§ Task to carry out
Look below for the line holding "(.409, .46), dark)" and the line holding "(0, .68, gun_z), Y, dark)". Repeat those two and everything between, exactly.

§ Material supplied

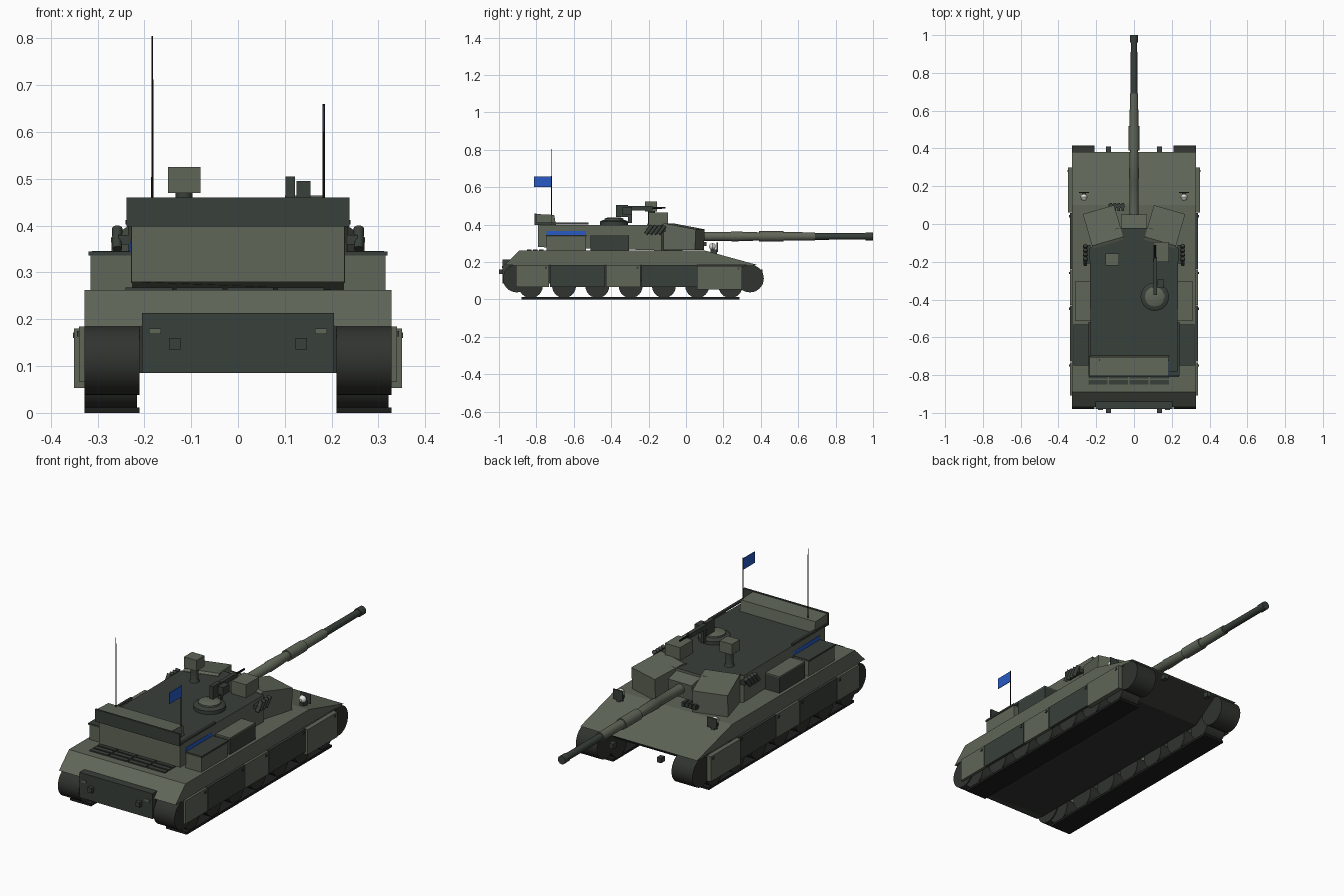
import bpy, math
from mathutils import Matrix, Vector

cube = bpy.data.objects.get("Cube")
if cube:
    bpy.data.objects.remove(cube, do_unlink=True)


def material(name, *rgb):
    m = bpy.data.materials.new(name)
    m.use_nodes = True
    m.diffuse_color = (*rgb, 1)
    m.node_tree.nodes["Principled BSDF"].inputs["Base Color"].default_value = (*rgb, 1)
    return m


olive = material("olive green", .115, .133, .098)
dark = material("dark green", .04, .05, .041)
rubber = material("dark rubber", .03, .033, .028)
black = material("near black", .012, .013, .012)
blue = material("blue", .02, .1, .55)
white = material("lamp white", .75, .75, .7)


def mesh_object(name, verts, faces, mat):
    me = bpy.data.meshes.new(name)
    me.from_pydata(verts, [], faces)
    me.materials.append(mat)
    ob = bpy.data.objects.new(name, me)
    bpy.context.collection.objects.link(ob)
    return ob


def prism(name, profile, x0, x1, mat):
    """Extrude a counter-clockwise (y, z) profile along x."""
    n = len(profile)
    verts = [(x, y, z) for x in (x0, x1) for y, z in profile]
    faces = [tuple(reversed(range(n))), tuple(range(n, n * 2))]
    faces += [(i, (i + 1) % n, (i + 1) % n + n, i + n) for i in range(n)]
    return mesh_object(name, verts, faces, mat)


def box(name, xs, ys, zs, mat):
    (a, b), (c, d) = ys, zs
    return prism(name, [(a, c), (b, c), (b, d), (a, d)], *xs, mat)


def lathe(name, rings, origin, axis, mat, sides=24):
    """Turn (distance, radius) rings around an axis, with closed ends."""
    rot = Vector(axis).to_track_quat("Z", "Y").to_matrix()
    verts, faces = [], []
    for d, r in rings:
        for i in range(sides):
            a = math.tau * i / sides
            verts.append(Vector(origin) + rot @ Vector((r * math.cos(a), r * math.sin(a), d)))
    for k in range(len(rings) - 1):
        for i in range(sides):
            p, q = k * sides + i, k * sides + (i + 1) % sides
            faces.append((p, q, q + sides, p + sides))
    faces.append(tuple(reversed(range(sides))))
    faces.append(tuple(range(len(verts) - sides, len(verts))))
    ob = mesh_object(name, verts, faces, mat)
    bpy.ops.object.select_all(action="DESELECT")
    ob.select_set(True)
    bpy.context.view_layer.objects.active = ob
    bpy.ops.object.shade_smooth_by_angle(angle=math.radians(35))
    return ob


def side_box(name, s, xs, ys, zs, mat):
    """Box on one side of the vehicle, s = 1 or -1."""
    return box(name, sorted((s * xs[0], s * xs[1])), ys, zs, mat)


Y, Z = (0, 1, 0), (0, 0, 1)

# Hull
prism("upper_hull", [(-.97, .185), (.38, .185), (.1, .262), (-.89, .262)], -.328, .328, olive)
prism("lower_hull", [(-.95, .085), (.22, .085), (.37, .186), (-.95, .186)], -.21, .21, rubber)
box("rear_plate", (-.205, .205), (-.98, -.94), (.085, .213), dark)
for i in range(3):
    y = -.85 + i * .032
    for j in range(4):
        x = -.24 + j * .108
        box("engine_grille", (x, x + .1), (y, y + .024), (.26, .268), dark)

# Running gear, skirts and hull fittings on both sides
panels = [(-.91, -.73, olive), (-.73, -.43, dark), (-.43, -.24, olive), (-.24, .06, dark)]
for s, side in ((1, "left"), (-1, "right")):
    x0 = .21 if s > 0 else -.328
    for end, y in (("front", .342), ("rear", -.905)):
        lathe(f"{side}_{end}_drum", [(0, .074), (.118, .074)], (x0, y, .112), (1, 0, 0), rubber, 32)
    for i in range(7):
        lathe(f"{side}_road_wheel", [(0, .064), (.112, .064)],
              (x0, -.83 + i * .178, .072), (1, 0, 0), rubber)
    side_box(f"{side}_track_run", s, (.21, .328), (-.88, .285), (0, .012), black)
    for a, b, mat in panels:
        side_box(f"{side}_skirt", s, (.326, .34), (a + .002, b - .002), (.067, .185), mat)
        side_box(f"{side}_skirt_bolt", s, (.34, .344), (b - .025, b - .013), (.163, .175), dark)
    side_box(f"{side}_front_skirt", s, (.326, .35), (.06, .3), (.053, .18), olive)
    side_box(f"{side}_skirt_bolt", s, (.35, .353), (.275, .287), (.16, .172), dark)

    # Tow hooks and tail lamps
    for end, y in (("rear", -1), ("front", .38)):
        side_box(f"{side}_{end}_tow_hook", s, (.123, .147), (y, y + .03), (.135, .16), dark)
    side_box(f"{side}_tail_lamp", s, (.165, .19), (-.985, -.98), (.168, .18), olive)

    # Headlamp with guard
    lathe(f"{side}_headlamp", [(-.018, .006), (-.012, .014), (0, .019), (.012, .014), (.016, .008)],
          (s * .265, .142, .283), Y, white, 16)
    side_box(f"{side}_lamp_guard", s, (.238, .292), (.164, .17), (.255, .305), dark)
    side_box(f"{side}_lamp_foot", s, (.255, .275), (.13, .165), (.235, .268), dark)

    # Stowage boxes beside the turret
    side_box(f"{side}_rear_stowage", s, (.225, .315), (-.745, -.535), (.26, .336), olive)
    side_box(f"{side}_rear_stowage_lid", s, (.225, .319), (-.748, -.532), (.336, .345), dark)
    side_box(f"{side}_front_stowage", s, (.225, .312), (-.51, -.305), (.26, .34), dark)
    side_box(f"{side}_front_stowage_lid", s, (.225, .312), (-.51, -.305), (.34, .346), olive)
    side_box(f"{side}_blue_band", s, (.225, .231), (-.745, -.535), (.338, .365), blue)

    # Smoke launchers
    for i in range(4):
        lathe(f"{side}_smoke_tube", [(0, .01), (.055, .011)],
              (s * .258, -.215 + i * .023, .35), (0, .6, .8), dark, 12)
    side_box(f"{side}_launcher_bracket", s, (.23, .255), (-.21, -.11), (.36, .38), dark)

    # Angled armour cheek
    cheek = prism(f"{side}_cheek", [(-.095, .265), (.09, .265), (.095, .375), (-.08, .407), (-.095, .4)],
                  -.086, .086, olive)
    cheek.data.transform(Matrix.Translation((s * .162, -.015, 0)) @ Matrix.Rotation(-s * .28, 4, "Z"))

    # Bustle rail
    side_box(f"{side}_bustle_rail", s, (.228, .24), (-.805, -.52), (.402, .412), dark)

# Turret body: plan outline extruded upward, with a dark roof
plan = [(-.228, -.79), (.228, -.79), (.235, -.13), (.09, -.02), (-.09, -.02), (-.235, -.13)]
n = len(plan)
verts = [(x, y, z) for z in (.262, .398) for x, y in plan]
faces = [tuple(reversed(range(n))), tuple(range(n, n * 2))]
faces += [(i, (i + 1) % n, (i + 1) % n + n, i + n) for i in range(n)]
turret = mesh_object("turret", verts, faces, olive)
turret.data.materials.append(dark)
for f in turret.data.polygons:
    f.material_index = 1 if f.normal.z > .9 else 0
for v in turret.data.vertices:
    if v.co.y < -.7 and v.co.z < .3:
        v.co.z = .28

# Bustle stowage
box("bustle_floor", (-.238, .238), (-.81, -.78), (.398, .411), dark)
box("bustle_back_panel", (-.238, .238), (-.81, -.8), (.409, .46), dark)
prism("bustle_bin", [(-.8, .398), (-.695, .398), (-.705, .452), (-.8, .457)], -.235, .185, olive)

# Gun
prism("mantlet", [(-.06, .28), (.04, .29), (.05, .37), (-.03, .388), (-.06, .388)], -.068, .068, olive)
gun_z = .337
lathe("barrel_sleeve", [(0, .024), (.21, .024), (.215, .027), (.36, .022), (.36, .028),
                        (.49, .028), (.49, .023), (.66, .022)], (0, .03, gun_z), Y, olive)
lathe("barrel_tube", [(0, .018), (.29, .017)], (0, .68, gun_z), Y, dark)
lathe("muzzle", [(0, .021), (.04, .021)], (0, .96, gun_z), Y, dark)
box("spare_link_bar", (-.135, -.05), (.085, .105), (.29, .303), dark)
for i in range(4):
    x = -.13 + i * .021
    box("spare_link", (x, x + .014), (.07, .11), (.285, .308), dark)

# Commander's cupola and machine gun
cx, cy = .11, -.385
lathe("cupola", [(0, .075), (.018, .075), (.026, .062)], (cx, cy, .398), Z, dark, 28)
lathe("cupola_hatch", [(0, .052), (.008, .052), (.015, .03)], (cx, cy, .424), Z, olive, 28)
box("gun_post", (.105, .12), (-.31, -.29), (.41, .485), dark)
box("gun_ammo_box", (.125, .155), (-.34, -.29), (.455, .495), dark)
box("gun_shield", (.102, .122), (-.375, -.31), (.44, .505), dark)
box("gun_receiver", (.102, .122), (-.31, -.18), (.477, .5), dark)
lathe("gun_barrel", [(0, .006), (.08, .005)], (.112, -.19, .49), Y, black, 10)

# Sights
box("gunner_sight", (.1, .185), (-.2, -.095), (.398, .464), olive)
lathe("sight_pedestal", [(0, .024), (.012, .018), (.075, .018)], (-.115, -.185, .398), Z, dark, 16)
box("commander_sight", (-.15, -.08), (-.22, -.155), (.47, .525), olive)

# Aerials and flag
lathe("aerial", [(0, .0025), (.41, .0018)], (-.183, -.72, .395), Z, black, 8)
lathe("flag_pole", [(0, .0025), (.265, .0025)], (.183, -.72, .395), Z, black, 8)
box("flag", (.1815, .1845), (-.812, -.722), (.6, .657), blue)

§ Response to the exercise
box("bustle_back_panel", (-.238, .238), (-.81, -.8), (.409, .46), dark)
prism("bustle_bin", [(-.8, .398), (-.695, .398), (-.705, .452), (-.8, .457)], -.235, .185, olive)

# Gun
prism("mantlet", [(-.06, .28), (.04, .29), (.05, .37), (-.03, .388), (-.06, .388)], -.068, .068, olive)
gun_z = .337
lathe("barrel_sleeve", [(0, .024), (.21, .024), (.215, .027), (.36, .022), (.36, .028),
                        (.49, .028), (.49, .023), (.66, .022)], (0, .03, gun_z), Y, olive)
lathe("barrel_tube", [(0, .018), (.29, .017)], (0, .68, gun_z), Y, dark)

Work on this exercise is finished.